A Ponzi Scheme Worthy Of Bernie Madoff
It is otherwise known as "Social Security". The most recent reports on its health came out yesterday and -- shock! -- the already-unsustainable-in-the-long-run program is getting worse. Medicare ain't looking too healthy either:
Specifically, the trustees' report predicts that the trust fund from which Social Security payments are made will be unable to pay retirees full benefits by 2037, four years earlier than forecast a year ago. In particular, the trustees single out the financial weakness of the part of the program that subsidizes disabled Americans, saying that fund will run out of money in 2020.The year 2037 sounds kind of far off but the problem is that it is a bogus factoid. The trust fund doesn't really exist. It is a collection of government bonds that will have to be redeemed by ... the U.S. government. It will literally be taking from one pocket and putting it into another. The real number that matters is the date that Social Security starts paying out more to retirees than it gets in payroll taxes. That date is coming up much sooner:
Only three times in the past 15 years have the trustees predicted that Social Security would run out of money sooner than previously expected. Last year, they forecast no change from the 2007 prediction, and in 2007, they predicted that the fund would last a year longer than they had previously thought.
Yesterday's report also said the Social Security trust fund will begin to spend more money than it takes in through tax revenue in 2016, one year sooner than predicted a year ago.Read the whole story here.
Administration officials said that if Congress were to act immediately, the impending gap could be filled three ways: by raising workers' Social Security payroll taxes by 2 percentage points, from 12.4 percent to 14.4 percent; by reducing benefits by 13 percent; or a combination of the two approaches. The officials briefed reporters on the condition of anonymity on the technical aspects of the trustees' findings.
The Wall Street Journal reports that the administration has a spiffy way of addressing the cost problem with Medicare too:
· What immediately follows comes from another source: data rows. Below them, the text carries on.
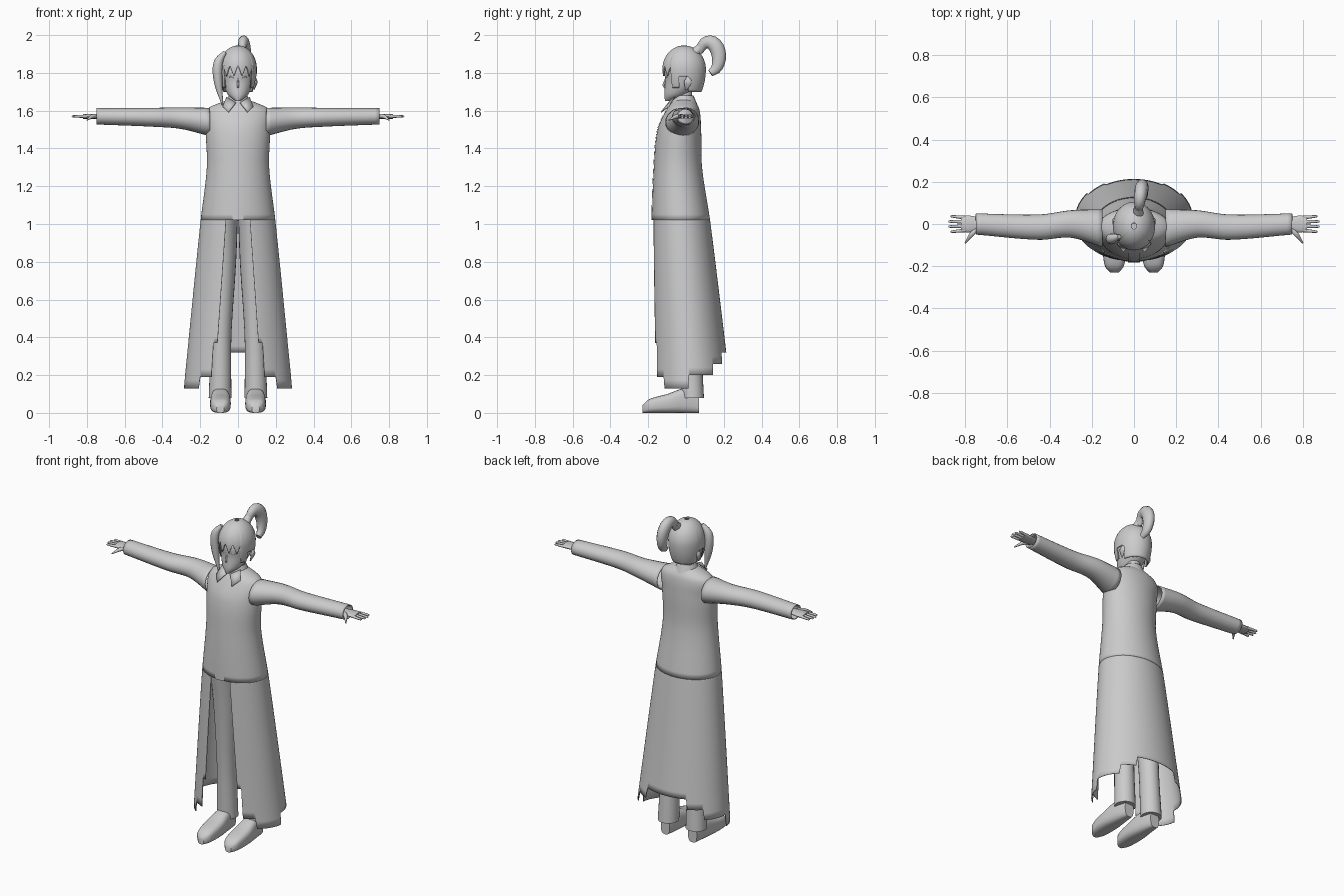
import bpy, bmesh, math
from mathutils import Vector

if "Cube" in bpy.data.objects:
    bpy.data.objects.remove(bpy.data.objects["Cube"])

SHADE = (.6, .6, .6, 1)
grey = bpy.data.materials.new("plain_grey")
grey.use_nodes = True
grey.diffuse_color = SHADE
grey.node_tree.nodes["Principled BSDF"].inputs["Base Color"].default_value = SHADE
parts = []


def sample(keys, position):
    """Smooth interpolation of key rows, ordered by their first value."""
    keys = sorted(keys)
    last = len(keys) - 1
    position = min(max(position, keys[0][0]), keys[last][0])
    i = max(k for k in range(last) if keys[k][0] <= position)
    here, there = keys[i], keys[i + 1]
    before, after = keys[max(i - 1, 0)], keys[min(i + 2, last)]
    span = there[0] - here[0]
    f = (position - here[0]) / span
    ease = f * f * (3 - 2 * f)
    row = []
    for p, a, b, n in list(zip(before, here, there, after))[1:]:
        slope_a = (b - p) / (there[0] - before[0]) * span
        slope_b = (n - a) / (after[0] - here[0]) * span
        bend = f * (1 - f) * ((1 - f) * slope_a - f * slope_b)
        row.append(a + (b - a) * ease + bend)
    return row


def power(value, exponent):
    return math.copysign(abs(value) ** (2 / exponent), value)


def surface(name, rows, closed=False, caps=False, mirror=False, thick=0):
    """Skin a grid of points, optionally closed around, capped, mirrored or thickened."""
    bm = bmesh.new()
    grid = [[bm.verts.new(point) for point in row] for row in rows]
    count = len(grid[0])
    for a, b in zip(grid, grid[1:]):
        for j in range(count if closed else count - 1):
            k = (j + 1) % count
            bm.faces.new((a[j], a[k], b[k], b[j]))
    if caps:
        bm.faces.new(grid[0])
        bm.faces.new(grid[-1])
    bmesh.ops.recalc_face_normals(bm, faces=bm.faces)
    mesh = bpy.data.meshes.new(name)
    bm.to_mesh(mesh)
    bm.free()
    mesh.materials.append(grey)
    part = bpy.data.objects.new(name, mesh)
    bpy.context.collection.objects.link(part)
    if mirror:
        part.modifiers.new("mirror", "MIRROR")
    if thick:
        part.modifiers.new("cloth", "SOLIDIFY").thickness = thick
    parts.append(part)


def shell(name, profile, top, hem, start=lambda z: 0, end=math.pi, exponent=2,
          columns=40, rows=30, thick=0, grow=0):
    """Half wrap from front to back; the profile gives half width, front and back at a height."""
    grid = []
    for i in range(rows + 1):
        line = []
        for j in range(columns + 1):
            around = j / columns
            first = start(0)
            low = hem(first + (end - first) * around)
            z = top + (low - top) * (i / rows) ** 1.5
            width, front, back = profile(z)
            angle = start(z) + (end - start(z)) * around
            x = (width + grow) * power(max(math.sin(angle), 0), exponent)
            depth = (back - front) / 2 + grow
            y = (front + back) / 2 - depth * power(math.cos(angle), exponent)
            line.append((x, y, z))
        grid.append(line)
    surface(name, grid, mirror=True, thick=thick)


def tube(name, axis, keys, exponent=2, steps=24, sides=24, mirror=True, caps=True, thick=0):
    """Loft along an axis; keys hold a position, two centre values and two radii."""
    low, high = min(keys)[0], max(keys)[0]
    grid = []
    for i in range(steps + 1):
        along = low + (high - low) * i / steps
        centre_a, centre_b, radius_a, radius_b = sample(keys, along)
        line = []
        for j in range(sides):
            angle = math.tau * j / sides
            point = [centre_a + radius_a * power(math.cos(angle), exponent),
                     centre_b + radius_b * power(math.sin(angle), exponent)]
            point.insert("xyz".index(axis), along)
            line.append(point)
        grid.append(line)
    surface(name, grid, True, caps, mirror, thick)


def lock(name, points, flat=1, mirror=False, steps=16, sides=12):
    """Tapered sweep through points of x, y, z and radius."""
    keys = [(i, *point) for i, point in enumerate(points)]
    last = len(points) - 1
    path = [sample(keys, last * i / steps) for i in range(steps + 1)]
    reach = Vector(path[-1][:3]) - Vector(path[0][:3])
    sideways = abs(reach.x) > abs(reach.y) + abs(reach.z)
    reference = Vector((0, 0, 1)) if sideways else Vector((1, 0, 0))
    grid = []
    for i, (x, y, z, radius) in enumerate(path):
        before, after = path[max(i - 1, 0)], path[min(i + 1, steps)]
        direction = (Vector(after[:3]) - Vector(before[:3])).normalized()
        side = direction.cross(reference).normalized()
        up = side.cross(direction) * flat
        angles = [math.tau * k / sides for k in range(sides)]
        grid.append([Vector((x, y, z)) + radius * (side * math.cos(a) + up * math.sin(a))
                     for a in angles])
    surface(name, grid, True, True, mirror)


# Long coat: body, placket and split skirt share one profile
COAT_KEYS = [(1.66, .05, -.06, .04), (1.61, .16, -.1, .07), (1.5, .17, -.15, .08),
             (1.3, .165, -.17, .085), (1, .2, -.18, .13), (.1, .29, -.18, .24)]
WAIST = 1.02


def coat(z):
    return sample(COAT_KEYS, z)


def slit(z):
    half_gap = min(.065 + .07 * (1 - z), .11)
    return math.asin(half_gap / coat(z)[0])


def skirt_hem(angle):
    steps = [(.5, .37), (.8, .19), (1.5, .13), (2.2, .2), (2.6, .26), (4, .32)]
    return next(height for limit, height in steps if angle < limit)


shell("coat_body", coat, 1.66, lambda angle: WAIST, thick=.004)
shell("coat_placket", coat, 1.62, lambda angle: WAIST, end=.15, columns=4, grow=.003)
shell("coat_skirt", coat, WAIST, skirt_hem, start=slit, columns=90, thick=.004)

# Sleeves with open cuffs
tube("sleeve", "x", [(.15, -.02, 1.54, .09, .075), (.3, 0, 1.56, .065, .057),
                     (.45, -.015, 1.565, .06, .05), (.75, 0, 1.57, .05, .043)],
     caps=False, thick=.006)

# Hands
HAND = 1.57
tube("palm", "x", [(x, 0, HAND, width, .013) for x, width in ((.7, .02), (.78, .04), (.82, .035))])
for i in range(4):
    y = .02 * i - .03
    tip = .885 - .01 * abs(i - 1.5)
    lock("finger", [(.8, y, HAND, .009), (tip - .01, y * 1.2, HAND, .006),
                    (tip, y * 1.2, HAND, .002)], mirror=True)
lock("thumb", [(.74, -.02, HAND, .012), (.77, -.05, HAND, .011), (.8, -.09, 1.55, .003)],
     mirror=True)

# Trousers and shoes
tube("trouser_leg", "z", [(1.06, .08, -.02, .08, .1), (.8, .08, 0, .07, .08),
                          (.4, .09, .02, .055, .06), (.08, .095, .035, .06, .06)])
tube("shoe", "y", [(y, .093, height, width, height) for y, width, height in
                   ((-.23, .02, .02), (-.2, .045, .035), (-.1, .055, .05),
                    (0, .045, .065), (.07, .03, .05))], exponent=3)


# Neck and collar
def collar_ring(name, rings, **options):
    tube(name, "z", [(z, 0, -.01, r, r) for z, r in rings], mirror=False, **options)


collar_ring("neck", [(1.6, .045), (1.74, .04)])
collar_ring("collar_band", [(1.62, .075), (1.68, .05)], caps=False, thick=.005)
surface("collar_flap", [[(.01, -.09, 1.64), (.06, -.06, 1.67)],
                        [(.05, -.13, 1.59), (.08, -.09, 1.62)]], mirror=True, thick=.005)

# Head, face and ears
FACE_KEYS = [(1.65, .01, -.11, -.08), (1.68, .05, -.115, 0), (1.75, .08, -.11, .07),
             (1.82, .085, -.11, .08), (1.92, .03, -.05, .03)]
shell("head", lambda z: sample(FACE_KEYS, z), 1.92, lambda angle: 1.65)
lock("nose", [(0, -.108, 1.77, .003), (0, -.118, 1.735, .006), (0, -.11, 1.72, .003)])
lock("eyelid", [(.02, -.107, 1.77, .002), (.04, -.1, 1.78, .003), (.06, -.08, 1.77, .002)],
     mirror=True)
lock("ear", [(.09, .01, 1.78, .006), (.095, .01, 1.75, .02), (.085, 0, 1.71, .004)],
     flat=.4, mirror=True)


# Hair cap with a pointed fringe
def hair(z):
    crown = 1.82
    height = .125 if z > crown else .2
    size = .1 * math.sqrt(max(1 - ((z - crown) / height) ** 2, 0))
    return size, -.01 - size * 1.15, size * 1.15 - .01


def hair_hem(angle):
    if angle < .9:
        return 1.78 + .06 * abs(angle / .45 % 1 * 2 - 1)
    if angle < 1.3:
        return 1.72
    return 1.78 if angle < 1.8 else 1.7


shell("hair_cap", hair, 1.944, hair_hem, columns=80, thick=.006)

# Long side lock and curled tail
lock("side_lock", [(-.07, -.06, 1.91, .01), (-.105, -.07, 1.85, .025),
                   (-.105, -.07, 1.75, .022), (-.08, -.07, 1.62, .002)])
lock("hair_tie", [(.02, .05, 1.91, .025), (.02, .08, 1.94, .02)])
tail = []
for i in range(7):
    turn = math.radians(40 * i - 70)
    thickness = .005 + .035 * math.sin(math.pi * (i + 1) / 8)
    tail.append((.02 + .005 * i, .12 + .055 * math.sin(turn), 1.88 + .083 * math.cos(turn), thickness))
lock("hair_tail", tail, flat=.8)

# Smooth shading with sharp edges kept
bpy.ops.object.select_all(action="DESELECT")
for part in parts:
    part.select_set(True)
bpy.context.view_layer.objects.active = parts[0]
bpy.ops.object.shade_smooth_by_angle(angle=math.radians(40))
The Obama administration has proposed several ways to control Medicare costs, including cutting payments to private insurers and allowing the government to negotiate drug prices with pharmaceutical companies.The negotiation line is liberalspeak for "impose price controls on drug companies". I mean, do you really think the administration is going to have a polite back-and-forth with the drug makers? Or do you think it is going say, "Accept the price caps we want or we'll do to you what we're doing to Detroit"? I think the latter.